“#LetsTalk I’m the one on the left. The image on the right has sparked so much dialogue in the past several hours. Talking points that are centuries old and have been hashed and re-hashed at kitchen sinks, beauty shops, and front porches. A few points to make… I am both of these girls. In my hair’s most natural state, I look just like this. If I weren’t so fearful of society’s response, I would embrace and celebrate my hair the way it grows out of my scalp. The child models (there were several) used in this photoshoot embraced their natural, every day, carefree looks. Like everyday children always do.
This young lady is likely still exploring her self-identity and her perception of beauty, and how those things might connect to her hair texture, skin tone, lips, brows, etc. I certainly was at her age. It’s important to keep this in mind when having these “internet” conversations as words are very powerful. They can uplift, and they can hurt. She should be afforded the same carefree joy and vulnerability as the other kid models. The adult brown skin girl that is me, wishes one day to have the same.
Also, the presence of hair stylists on a wide variety of sets with the ability to work with a diverse pool of models with different hair textures is sorely lacking. I stand with these hair stylists that are using their platform to bring awareness to this gap & I am committed to continuing the conversation to promote diversity and change.
Perception is a wide spectrum. Everyone should take responsibility for their own role in a creating & circulating their opinions based solely on their own biased experiences. Look within yourself & think of your contribution to this conversation. I know I am using my experiences as a tool to educating people that don’t look like me nor share my experiences. The work continues.”
1 thought on “H&M Isn’t the Problem, Perception of Black Hair Is, Diversity Head Argues”
The forced diaspora and colonization of people of African descent have affected us in many ways, even hair care. Many of us, do or did not know how to care for our or our children’s hair and there is or was a lot of shame surrounding that. For years we terrorized our hair with heat, chemicals, and weaves trying to conform and others who wore their hair in its natural state lacked ancestral knowledge on how to care for their hair. The model’s hair (in the original photo) looks damaged and unkempt (not because it’s in its natural state, but “most likely” because her caretakers lack the knowledge of how to care for her hair). Thankfully, black women are learning how to care for their hair in its natural state and before long we all will reclaim the beauty that is our natural hair. A simple Google search will showcase a lot of girls with “type 4” hair that is “messy” but healthy and kempt, and quite frankly their hair is beautiful.

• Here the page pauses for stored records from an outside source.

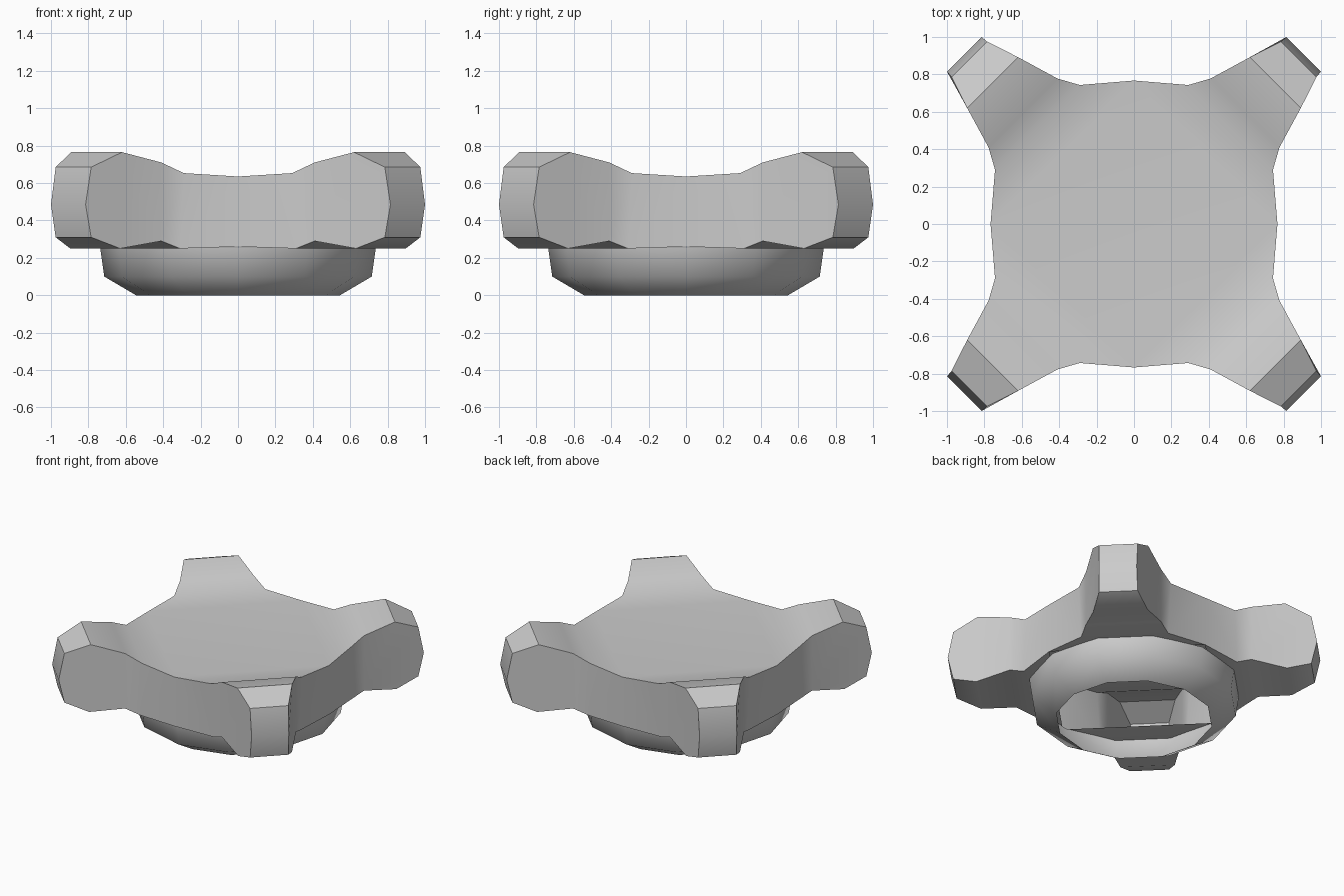
import bpy, bmesh, math
from mathutils import Matrix

if "Cube" in bpy.data.objects:
    bpy.data.objects.remove(bpy.data.objects["Cube"])


def finish(bm, name, angle):
    bmesh.ops.remove_doubles(bm, verts=bm.verts, dist=0.002)
    bmesh.ops.recalc_face_normals(bm, faces=bm.faces)
    # open shells: make sure normals point outwards
    if sum(f.normal.dot(f.calc_center_median()) * f.calc_area()
           for f in bm.faces if abs(f.normal.z) < 0.5) < 0:
        bmesh.ops.reverse_faces(bm, faces=bm.faces)
    me = bpy.data.meshes.new(name)
    bm.to_mesh(me)
    bm.free()
    ob = bpy.data.objects.new(name, me)
    bpy.context.collection.objects.link(ob)
    bpy.ops.object.select_all(action='DESELECT')
    ob.select_set(True)
    bpy.context.view_layer.objects.active = ob
    bpy.ops.object.shade_smooth_by_angle(angle=math.radians(angle))
    return ob


# Hollow four-armed body: one half-wall outline, read top -> tip -> bottom.
# It is paired with its reflection across the diagonal to make each arm.
profile = [
    (0.0, 0.767, 0.635), (0.29, 0.743, 0.653), (0.41, 0.778, 0.71),
    (0.62, 0.892, 0.765), (0.785, 0.975, 0.685), (0.815, 1.0, 0.485),
    (0.785, 0.975, 0.31), (0.63, 0.897, 0.25), (0.41, 0.778, 0.29),
    (0.31, 0.738, 0.25), (0.0, 0.767, 0.26),
]
bm = bmesh.new()
centre = bm.verts.new((0, 0, 0.633))
for k in range(4):
    turn = Matrix.Rotation(math.radians(90 * k), 3, 'Z')
    a = [bm.verts.new(turn @ bm.verts.new((x, y, z)).co) for x, y, z in profile]
    b = [bm.verts.new(turn @ bm.verts.new((y, x, z)).co) for x, y, z in profile]
    n = len(profile)
    # top, rounded tip and underside of the arm
    for i in range(n - 1):
        bm.faces.new((a[i], a[i + 1], b[i + 1], b[i]))
    # side walls
    for s in (a, b):
        bm.faces.new((s[0], s[1], s[-2], s[-1]))
        bm.faces.new((s[1], s[2], s[-3], s[-2]))
        bm.faces.new(s[2:-2])
    # dished top panel
    bm.faces.new((centre, a[0], b[0]))
loose = [v for v in bm.verts if not v.link_faces]
bmesh.ops.delete(bm, geom=loose, context='VERTS')
finish(bm, "four_armed_body", 35)

# Open bowl-shaped collar underneath
SIDES = 12
rings = []
bm = bmesh.new()
for r, z in ((0.545, 0.0), (0.715, 0.1), (0.737, 0.255)):
    rings.append([bm.verts.new((r * math.cos(2 * math.pi * i / SIDES),
                                r * math.sin(2 * math.pi * i / SIDES), z))
                  for i in range(SIDES)])
for lo, hi in zip(rings, rings[1:]):
    for i in range(SIDES):
        j = (i + 1) % SIDES
        bm.faces.new((lo[i], lo[j], hi[j], hi[i]))
finish(bm, "lower_collar", 60)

Side Note – I straighten my hair and wear weaves occasionally so absolutely no shade for those who alter their hair either chemically or with heat. I only hope that we who wear weaves or our hair straight occasionally or permanently do so for any other reason than because we believe our natural hair texture is inferior or otherwise less beautiful.